(Saved data entries)
□ □ □

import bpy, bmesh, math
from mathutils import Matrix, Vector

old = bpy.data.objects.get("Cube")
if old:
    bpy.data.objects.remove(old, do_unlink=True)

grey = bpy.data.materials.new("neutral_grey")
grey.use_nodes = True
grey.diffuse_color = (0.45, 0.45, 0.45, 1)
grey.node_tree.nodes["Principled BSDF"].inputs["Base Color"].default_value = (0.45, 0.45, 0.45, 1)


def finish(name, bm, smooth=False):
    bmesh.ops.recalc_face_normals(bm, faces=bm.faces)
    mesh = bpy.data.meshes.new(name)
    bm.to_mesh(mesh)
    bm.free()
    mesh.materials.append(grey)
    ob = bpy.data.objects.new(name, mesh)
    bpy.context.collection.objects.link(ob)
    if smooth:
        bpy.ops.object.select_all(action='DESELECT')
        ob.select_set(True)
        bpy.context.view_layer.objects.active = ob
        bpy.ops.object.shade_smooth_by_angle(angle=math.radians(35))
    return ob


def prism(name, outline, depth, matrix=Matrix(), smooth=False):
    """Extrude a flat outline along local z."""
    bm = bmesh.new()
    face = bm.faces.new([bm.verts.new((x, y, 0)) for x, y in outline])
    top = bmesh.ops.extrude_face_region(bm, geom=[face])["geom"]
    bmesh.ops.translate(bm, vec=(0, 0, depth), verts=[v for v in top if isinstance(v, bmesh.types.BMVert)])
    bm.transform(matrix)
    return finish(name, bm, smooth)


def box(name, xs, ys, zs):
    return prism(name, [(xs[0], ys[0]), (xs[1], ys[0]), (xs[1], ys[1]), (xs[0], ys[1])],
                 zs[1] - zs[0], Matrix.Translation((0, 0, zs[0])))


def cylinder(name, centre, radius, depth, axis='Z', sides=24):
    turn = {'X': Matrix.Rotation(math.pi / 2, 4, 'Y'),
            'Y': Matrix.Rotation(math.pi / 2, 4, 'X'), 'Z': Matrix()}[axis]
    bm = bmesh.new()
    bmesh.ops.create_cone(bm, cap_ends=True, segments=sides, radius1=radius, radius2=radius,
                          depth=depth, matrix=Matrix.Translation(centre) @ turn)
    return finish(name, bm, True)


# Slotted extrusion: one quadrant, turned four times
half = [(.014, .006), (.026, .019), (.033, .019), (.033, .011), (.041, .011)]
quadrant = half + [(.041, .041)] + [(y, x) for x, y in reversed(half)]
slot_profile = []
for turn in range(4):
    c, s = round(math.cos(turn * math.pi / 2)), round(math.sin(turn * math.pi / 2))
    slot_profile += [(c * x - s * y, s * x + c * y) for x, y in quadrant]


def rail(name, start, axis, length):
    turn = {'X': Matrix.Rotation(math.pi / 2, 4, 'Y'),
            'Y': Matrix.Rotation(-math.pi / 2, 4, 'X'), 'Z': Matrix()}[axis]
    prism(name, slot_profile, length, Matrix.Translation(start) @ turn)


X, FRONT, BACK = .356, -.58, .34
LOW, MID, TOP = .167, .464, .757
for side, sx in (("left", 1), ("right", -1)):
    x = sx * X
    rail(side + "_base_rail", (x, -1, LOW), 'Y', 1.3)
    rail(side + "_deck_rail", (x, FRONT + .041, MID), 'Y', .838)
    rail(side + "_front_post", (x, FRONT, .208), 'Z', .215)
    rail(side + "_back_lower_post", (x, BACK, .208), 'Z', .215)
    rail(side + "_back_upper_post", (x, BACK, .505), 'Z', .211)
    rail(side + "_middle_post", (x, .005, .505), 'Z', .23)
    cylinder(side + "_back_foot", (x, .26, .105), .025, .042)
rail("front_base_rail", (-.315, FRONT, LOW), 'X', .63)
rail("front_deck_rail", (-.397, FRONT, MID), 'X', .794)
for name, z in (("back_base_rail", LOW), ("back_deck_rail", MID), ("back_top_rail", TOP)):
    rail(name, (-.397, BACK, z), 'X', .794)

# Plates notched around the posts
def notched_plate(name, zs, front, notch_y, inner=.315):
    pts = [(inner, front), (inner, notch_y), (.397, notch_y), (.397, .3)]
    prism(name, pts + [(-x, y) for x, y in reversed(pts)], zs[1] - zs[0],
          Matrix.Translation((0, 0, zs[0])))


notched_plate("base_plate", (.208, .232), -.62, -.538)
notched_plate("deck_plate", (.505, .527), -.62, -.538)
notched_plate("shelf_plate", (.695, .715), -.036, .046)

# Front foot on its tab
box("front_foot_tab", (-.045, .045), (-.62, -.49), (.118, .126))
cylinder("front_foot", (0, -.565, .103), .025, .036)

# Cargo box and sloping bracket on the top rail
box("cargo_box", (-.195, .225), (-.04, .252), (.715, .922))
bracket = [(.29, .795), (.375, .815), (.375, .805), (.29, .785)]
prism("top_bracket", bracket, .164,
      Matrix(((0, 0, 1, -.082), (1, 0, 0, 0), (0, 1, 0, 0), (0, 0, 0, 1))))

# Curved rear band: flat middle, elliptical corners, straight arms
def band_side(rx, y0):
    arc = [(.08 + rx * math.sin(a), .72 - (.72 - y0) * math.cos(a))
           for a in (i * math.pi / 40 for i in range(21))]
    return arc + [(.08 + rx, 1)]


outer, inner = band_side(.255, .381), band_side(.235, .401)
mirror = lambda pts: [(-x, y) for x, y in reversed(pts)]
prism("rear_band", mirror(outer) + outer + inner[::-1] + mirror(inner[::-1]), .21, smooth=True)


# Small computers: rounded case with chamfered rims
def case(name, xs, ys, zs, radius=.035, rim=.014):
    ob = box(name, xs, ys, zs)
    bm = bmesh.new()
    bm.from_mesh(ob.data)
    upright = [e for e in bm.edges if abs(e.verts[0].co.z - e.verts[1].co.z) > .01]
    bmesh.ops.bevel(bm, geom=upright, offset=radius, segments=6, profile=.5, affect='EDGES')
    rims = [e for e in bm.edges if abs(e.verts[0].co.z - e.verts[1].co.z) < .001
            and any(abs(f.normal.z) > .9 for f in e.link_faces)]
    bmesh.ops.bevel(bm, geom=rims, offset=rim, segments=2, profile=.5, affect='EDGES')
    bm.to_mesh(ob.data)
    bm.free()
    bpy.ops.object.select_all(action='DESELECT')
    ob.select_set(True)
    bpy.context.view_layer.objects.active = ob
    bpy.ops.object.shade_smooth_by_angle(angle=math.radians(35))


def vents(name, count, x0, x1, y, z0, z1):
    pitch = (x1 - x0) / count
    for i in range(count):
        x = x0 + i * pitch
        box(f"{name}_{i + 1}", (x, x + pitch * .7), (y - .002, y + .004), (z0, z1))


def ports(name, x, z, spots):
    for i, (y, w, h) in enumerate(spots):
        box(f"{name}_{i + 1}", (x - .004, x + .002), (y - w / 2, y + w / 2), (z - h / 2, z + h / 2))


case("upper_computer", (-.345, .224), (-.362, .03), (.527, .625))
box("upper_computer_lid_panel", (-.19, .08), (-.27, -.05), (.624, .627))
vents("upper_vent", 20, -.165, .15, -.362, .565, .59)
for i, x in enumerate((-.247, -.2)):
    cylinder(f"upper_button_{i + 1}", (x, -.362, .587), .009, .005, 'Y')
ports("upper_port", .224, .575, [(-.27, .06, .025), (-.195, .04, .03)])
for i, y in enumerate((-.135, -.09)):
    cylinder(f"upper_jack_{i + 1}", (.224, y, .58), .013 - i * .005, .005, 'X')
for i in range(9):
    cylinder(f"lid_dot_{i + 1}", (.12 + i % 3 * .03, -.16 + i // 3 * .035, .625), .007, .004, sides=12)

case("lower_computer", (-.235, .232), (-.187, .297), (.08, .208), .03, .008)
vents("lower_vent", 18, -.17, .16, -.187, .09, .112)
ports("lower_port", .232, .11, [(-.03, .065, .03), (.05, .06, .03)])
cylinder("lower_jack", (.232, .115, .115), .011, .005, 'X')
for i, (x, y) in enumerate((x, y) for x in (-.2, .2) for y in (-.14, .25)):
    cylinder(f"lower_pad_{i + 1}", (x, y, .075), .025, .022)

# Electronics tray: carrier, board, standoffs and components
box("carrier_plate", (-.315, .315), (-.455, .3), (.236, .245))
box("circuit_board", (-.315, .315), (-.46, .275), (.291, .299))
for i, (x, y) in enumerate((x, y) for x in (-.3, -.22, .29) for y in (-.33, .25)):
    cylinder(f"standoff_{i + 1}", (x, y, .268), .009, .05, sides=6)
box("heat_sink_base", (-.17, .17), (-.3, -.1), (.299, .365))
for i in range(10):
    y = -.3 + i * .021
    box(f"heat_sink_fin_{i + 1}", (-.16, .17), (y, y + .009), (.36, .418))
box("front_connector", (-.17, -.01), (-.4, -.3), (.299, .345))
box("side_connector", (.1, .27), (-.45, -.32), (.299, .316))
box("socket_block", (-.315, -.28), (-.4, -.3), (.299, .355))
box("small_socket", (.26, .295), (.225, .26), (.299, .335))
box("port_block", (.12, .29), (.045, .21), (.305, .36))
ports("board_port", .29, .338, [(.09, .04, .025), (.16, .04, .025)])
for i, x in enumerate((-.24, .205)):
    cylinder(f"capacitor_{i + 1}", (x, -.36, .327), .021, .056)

□ □ □

What lines in the records above include the string "centre"? Copy each one.

def cylinder(name, centre, radius, depth, axis='Z', sides=24):
                          depth=depth, matrix=Matrix.Translation(centre) @ turn)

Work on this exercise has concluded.